One of the best things about our industry is that the people that have fear don’t make it far. Fearlessness, above intelligence, is what propels people in this industry. You’ve got to be slightly off the mark, and just a little insane, to succeed. 
Is there a Chef who you admire the most? Who and why?
I’m lucky enough to work with one of the chefs I admire most, Chef Joe Magnanelli, the Executive Chef of one of our concepts, Animae. He is a joy to work with, has top notch organization, incredible consistency, produces great flavors, and beyond his prowess in the kitchen, is a family man and competes in triathlons, half marathons, and spartan races in his spare time. 
Beyond chefs, I’ve really come to admire restaurateurs; Sam Fox and Danny Meyer are two of the best. 
What advice would you give to young aspiring chefs or who are just starting out in the restaurant industry?
I would advise anyone starting out in the industry to really understand what you’re getting yourself into. It’s not what it looks like on TV, you’re signing up for long hours, stress, hard days, and a lot of work. It’s really a passion industry, but if that passion is there, and you take your time to gain the knowledge and tools you need before advancing, instead of rushing to be the chef, you’ll succeed. 
Name one meal that you couldn’t live without?
My go to answer was always seafood ―dungeness and king crab, lobster, and oysters. Now, I’m hooked on umami. Fun, progressive Asian flavors, and what they’re doing at MTN in LA, have become flavors I can’t live without.
What can attendees expect from your demonstration at the 2019 Western Foodservice & Hospitality Expo?
My demonstration will guarantee laughs, a lot of fun, good stories, the demystifying of potato gnocchi, which is always a crowd pleaser, and advice on the industry. 
You support dozens of organizations and nonprofits, including Rady Children’s Hospital, the Berry Good Food Foundation, Juvenile Diabetes Research Foundation, and more. Is there something that specifically draws you to these organizations?
At the end of the day it’s all about our children. I have young children, and each of these organizations support their generation, Radys Children’s Hospital and the Juvenile Diabetes Research Foundation in an obvious way, but the Berry Good Food Foundation teaches kids how to garden, how and where they get their food, and provides general food education that they can carry into life. Anything we can do to help children navigate this difficult world is something I can support. As they say, “teach the children well and let them lead the way.”
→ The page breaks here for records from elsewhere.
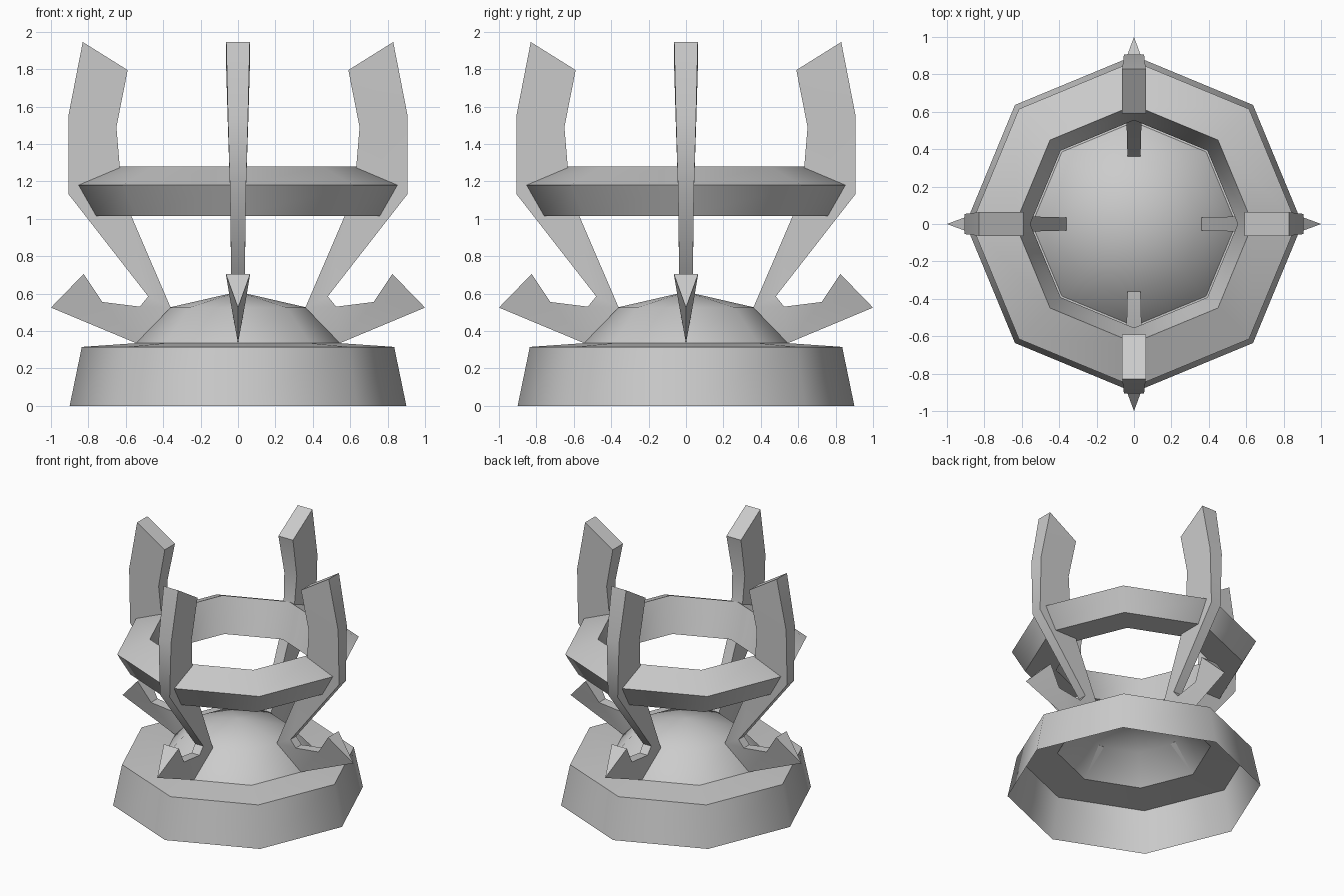
import bpy, bmesh, math
from mathutils import Matrix

cube = bpy.data.objects.get("Cube")
if cube:
    bpy.data.objects.remove(cube, do_unlink=True)

grey = bpy.data.materials.new("plain_grey")
grey.use_nodes = True
GREY = (0.6, 0.6, 0.6, 1.0)
grey.diffuse_color = GREY
grey.node_tree.nodes["Principled BSDF"].inputs["Base Color"].default_value = GREY

SIDES = 8


def finish(name, bm, angle):
    """Turn a bmesh into a named object with smooth shading by angle."""
    bmesh.ops.recalc_face_normals(bm, faces=bm.faces)
    mesh = bpy.data.meshes.new(name)
    bm.to_mesh(mesh)
    bm.free()
    mesh.materials.append(grey)
    obj = bpy.data.objects.new(name, mesh)
    bpy.context.collection.objects.link(obj)
    bpy.ops.object.select_all(action='DESELECT')
    obj.select_set(True)
    bpy.context.view_layer.objects.active = obj
    bpy.ops.object.shade_smooth_by_angle(angle=math.radians(angle))
    return obj


def lathe(name, profile, closed=False, apex=None):
    """Spin a (radius, height) profile into an octagonal shell."""
    bm = bmesh.new()
    rings = []
    for r, z in profile:
        angles = [2 * math.pi * i / SIDES for i in range(SIDES)]
        rings.append([bm.verts.new((r * math.cos(a), r * math.sin(a), z)) for a in angles])
    pairs = list(zip(rings, rings[1:]))
    if closed:
        pairs.append((rings[-1], rings[0]))
    for low, high in pairs:
        for i in range(SIDES):
            j = (i + 1) % SIDES
            bm.faces.new((low[i], low[j], high[j], high[i]))
    if apex is not None:
        top = bm.verts.new((0, 0, apex))
        for i in range(SIDES):
            bm.faces.new((rings[-1][i], rings[-1][(i + 1) % SIDES], top))
    return finish(name, bm, 44.4)


# Hollow base: tapered wall, ledge and low dome
lathe("base", [(0.9, 0), (0.835, 0.315), (0.545, 0.335), (0.37, 0.525)], apex=0.61)

# Floating octagonal ring
lathe("ring", [(0.775, 1.015), (0.87, 1.18), (0.635, 1.28), (0.555, 1.015)], closed=True)

# Prong and hooked spike as stations of (radius, height, half width), outer then inner
STATIONS = [
    ((0.83, 1.945, 0.063), (0.59, 1.795, 0.063)),
    ((0.905, 1.56, 0.054), (0.65, 1.49, 0.054)),
    ((0.905, 1.13, 0.042), (0.62, 1.13, 0.042)),
    ((0.48, 0.585, 0.035), (0.36, 0.525, 0.035)),
    ((0.525, 0.53, 0.035), (0.545, 0.335, 0)),
    ((0.725, 0.555, 0.04), (1.0, 0.525, 0)),
    ((0.825, 0.705, 0.065), (1.0, 0.525, 0)),
]


def prong(name, turn):
    bm = bmesh.new()
    loops = []
    for (ro, zo, wo), (ri, zi, wi) in STATIONS:
        corners = [(ro, -wo, zo), (ro, wo, zo), (ri, wi, zi), (ri, -wi, zi)]
        loops.append([bm.verts.new(c) for c in corners])
    for a, b in zip(loops, loops[1:]):
        for i in range(4):
            j = (i + 1) % 4
            bm.faces.new((a[i], a[j], b[j], b[i]))
    bm.faces.new(loops[0])
    bm.faces.new(loops[-1])
    # Collapse the pointed tip and the keel
    bmesh.ops.remove_doubles(bm, verts=bm.verts, dist=0.0005)
    bmesh.ops.triangulate(bm, faces=[f for f in bm.faces if len(f.verts) > 3])
    bm.transform(Matrix.Rotation(turn * math.pi / 2, 4, 'Z'))
    return finish(name, bm, 40)


for turn, side in enumerate(["left", "back", "right", "front"]):
    prong(side + "_prong", turn)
Bonus Question: If you had to ride any insect into battle, what would it be and why?
It would have to be a dragonfly. They fly fast, they’re fierce, they have great names, and cool wings ―the people I am battling would run in fear immediately.